Records shown:
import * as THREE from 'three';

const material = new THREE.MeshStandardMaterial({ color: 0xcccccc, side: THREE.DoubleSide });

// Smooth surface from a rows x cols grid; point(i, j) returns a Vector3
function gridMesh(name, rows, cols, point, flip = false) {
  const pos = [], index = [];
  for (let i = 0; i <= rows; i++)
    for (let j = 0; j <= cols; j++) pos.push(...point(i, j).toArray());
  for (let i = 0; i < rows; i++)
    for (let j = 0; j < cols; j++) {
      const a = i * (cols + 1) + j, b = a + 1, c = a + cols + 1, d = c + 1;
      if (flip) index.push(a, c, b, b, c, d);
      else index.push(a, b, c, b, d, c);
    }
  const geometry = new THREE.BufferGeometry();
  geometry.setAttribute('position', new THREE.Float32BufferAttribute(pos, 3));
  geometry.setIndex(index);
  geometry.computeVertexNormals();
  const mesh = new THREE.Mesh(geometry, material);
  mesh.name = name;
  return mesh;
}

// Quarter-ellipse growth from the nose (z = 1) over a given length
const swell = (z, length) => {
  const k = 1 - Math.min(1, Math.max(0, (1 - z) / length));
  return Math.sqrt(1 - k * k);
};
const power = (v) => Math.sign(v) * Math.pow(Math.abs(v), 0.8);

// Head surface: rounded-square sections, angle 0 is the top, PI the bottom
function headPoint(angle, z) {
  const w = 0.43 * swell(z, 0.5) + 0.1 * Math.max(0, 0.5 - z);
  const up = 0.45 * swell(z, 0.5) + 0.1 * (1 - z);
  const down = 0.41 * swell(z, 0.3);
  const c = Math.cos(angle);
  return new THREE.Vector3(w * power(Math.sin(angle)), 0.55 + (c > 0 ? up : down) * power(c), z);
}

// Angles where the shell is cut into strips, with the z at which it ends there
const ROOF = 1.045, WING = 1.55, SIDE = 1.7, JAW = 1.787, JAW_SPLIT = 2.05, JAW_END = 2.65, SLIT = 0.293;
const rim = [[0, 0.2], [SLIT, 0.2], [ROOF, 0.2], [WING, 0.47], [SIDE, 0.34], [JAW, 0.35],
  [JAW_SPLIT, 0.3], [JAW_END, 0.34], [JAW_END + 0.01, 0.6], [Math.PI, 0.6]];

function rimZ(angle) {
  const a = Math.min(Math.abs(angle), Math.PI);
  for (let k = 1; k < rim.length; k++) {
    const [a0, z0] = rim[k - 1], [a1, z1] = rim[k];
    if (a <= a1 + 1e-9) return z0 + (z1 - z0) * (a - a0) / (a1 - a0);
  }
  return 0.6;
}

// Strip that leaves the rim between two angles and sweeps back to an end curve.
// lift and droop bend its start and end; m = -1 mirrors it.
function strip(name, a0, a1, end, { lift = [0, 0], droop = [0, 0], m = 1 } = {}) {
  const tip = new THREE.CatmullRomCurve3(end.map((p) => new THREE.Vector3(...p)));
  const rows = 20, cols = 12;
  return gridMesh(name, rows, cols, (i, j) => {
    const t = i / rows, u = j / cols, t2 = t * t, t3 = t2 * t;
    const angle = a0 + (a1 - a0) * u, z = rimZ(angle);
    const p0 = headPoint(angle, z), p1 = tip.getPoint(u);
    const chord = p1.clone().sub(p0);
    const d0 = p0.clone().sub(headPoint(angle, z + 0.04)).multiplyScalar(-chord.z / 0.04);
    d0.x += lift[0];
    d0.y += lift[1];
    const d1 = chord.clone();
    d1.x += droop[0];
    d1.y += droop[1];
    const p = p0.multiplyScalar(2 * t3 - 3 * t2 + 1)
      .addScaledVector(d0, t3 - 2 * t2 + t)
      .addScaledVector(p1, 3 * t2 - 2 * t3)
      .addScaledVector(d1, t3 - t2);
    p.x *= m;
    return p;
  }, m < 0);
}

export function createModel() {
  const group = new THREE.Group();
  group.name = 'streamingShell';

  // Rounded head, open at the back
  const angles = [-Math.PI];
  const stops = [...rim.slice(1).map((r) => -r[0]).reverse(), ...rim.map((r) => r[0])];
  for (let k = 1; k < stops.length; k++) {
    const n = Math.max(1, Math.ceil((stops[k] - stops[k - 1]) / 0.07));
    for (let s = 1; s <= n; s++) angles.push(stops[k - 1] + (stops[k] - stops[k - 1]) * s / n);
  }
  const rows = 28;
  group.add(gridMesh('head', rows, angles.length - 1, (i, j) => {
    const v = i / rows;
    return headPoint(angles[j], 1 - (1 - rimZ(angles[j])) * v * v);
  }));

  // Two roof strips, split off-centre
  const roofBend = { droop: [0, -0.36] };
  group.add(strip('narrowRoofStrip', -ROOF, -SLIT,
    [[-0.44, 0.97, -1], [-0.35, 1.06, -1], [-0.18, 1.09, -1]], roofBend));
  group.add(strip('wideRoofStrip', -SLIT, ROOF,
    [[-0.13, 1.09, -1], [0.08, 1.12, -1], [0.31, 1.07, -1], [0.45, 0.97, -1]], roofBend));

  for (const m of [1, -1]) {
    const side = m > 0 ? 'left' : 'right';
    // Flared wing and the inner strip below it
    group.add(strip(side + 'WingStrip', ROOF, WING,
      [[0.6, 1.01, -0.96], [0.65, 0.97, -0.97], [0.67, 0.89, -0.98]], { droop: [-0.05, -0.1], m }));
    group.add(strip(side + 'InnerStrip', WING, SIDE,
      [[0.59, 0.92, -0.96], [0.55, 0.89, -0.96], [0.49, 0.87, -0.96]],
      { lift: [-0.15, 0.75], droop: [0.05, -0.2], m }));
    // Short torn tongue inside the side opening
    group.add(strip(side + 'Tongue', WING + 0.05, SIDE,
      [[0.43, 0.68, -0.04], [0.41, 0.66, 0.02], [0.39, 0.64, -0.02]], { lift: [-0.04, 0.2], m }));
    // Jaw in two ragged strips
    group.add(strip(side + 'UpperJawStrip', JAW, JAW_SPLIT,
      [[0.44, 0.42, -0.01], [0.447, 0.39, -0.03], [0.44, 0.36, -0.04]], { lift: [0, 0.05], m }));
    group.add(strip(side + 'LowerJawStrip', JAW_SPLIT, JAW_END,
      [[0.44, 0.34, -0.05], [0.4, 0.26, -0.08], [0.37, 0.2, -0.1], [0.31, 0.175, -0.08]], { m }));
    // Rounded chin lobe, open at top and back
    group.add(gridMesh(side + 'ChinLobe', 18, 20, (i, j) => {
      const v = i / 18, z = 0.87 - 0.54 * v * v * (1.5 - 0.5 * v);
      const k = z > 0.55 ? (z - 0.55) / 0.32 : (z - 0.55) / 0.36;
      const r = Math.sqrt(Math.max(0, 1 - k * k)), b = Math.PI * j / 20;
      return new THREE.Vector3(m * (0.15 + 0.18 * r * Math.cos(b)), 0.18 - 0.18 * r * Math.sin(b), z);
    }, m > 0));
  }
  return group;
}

To do: Find and copy each line above holding "stops".

Answer for the task:
  const stops = [...rim.slice(1).map((r) => -r[0]).reverse(), ...rim.map((r) => r[0])];
  for (let k = 1; k < stops.length; k++) {
    const n = Math.max(1, Math.ceil((stops[k] - stops[k - 1]) / 0.07));
    for (let s = 1; s <= n; s++) angles.push(stops[k - 1] + (stops[k] - stops[k - 1]) * s / n);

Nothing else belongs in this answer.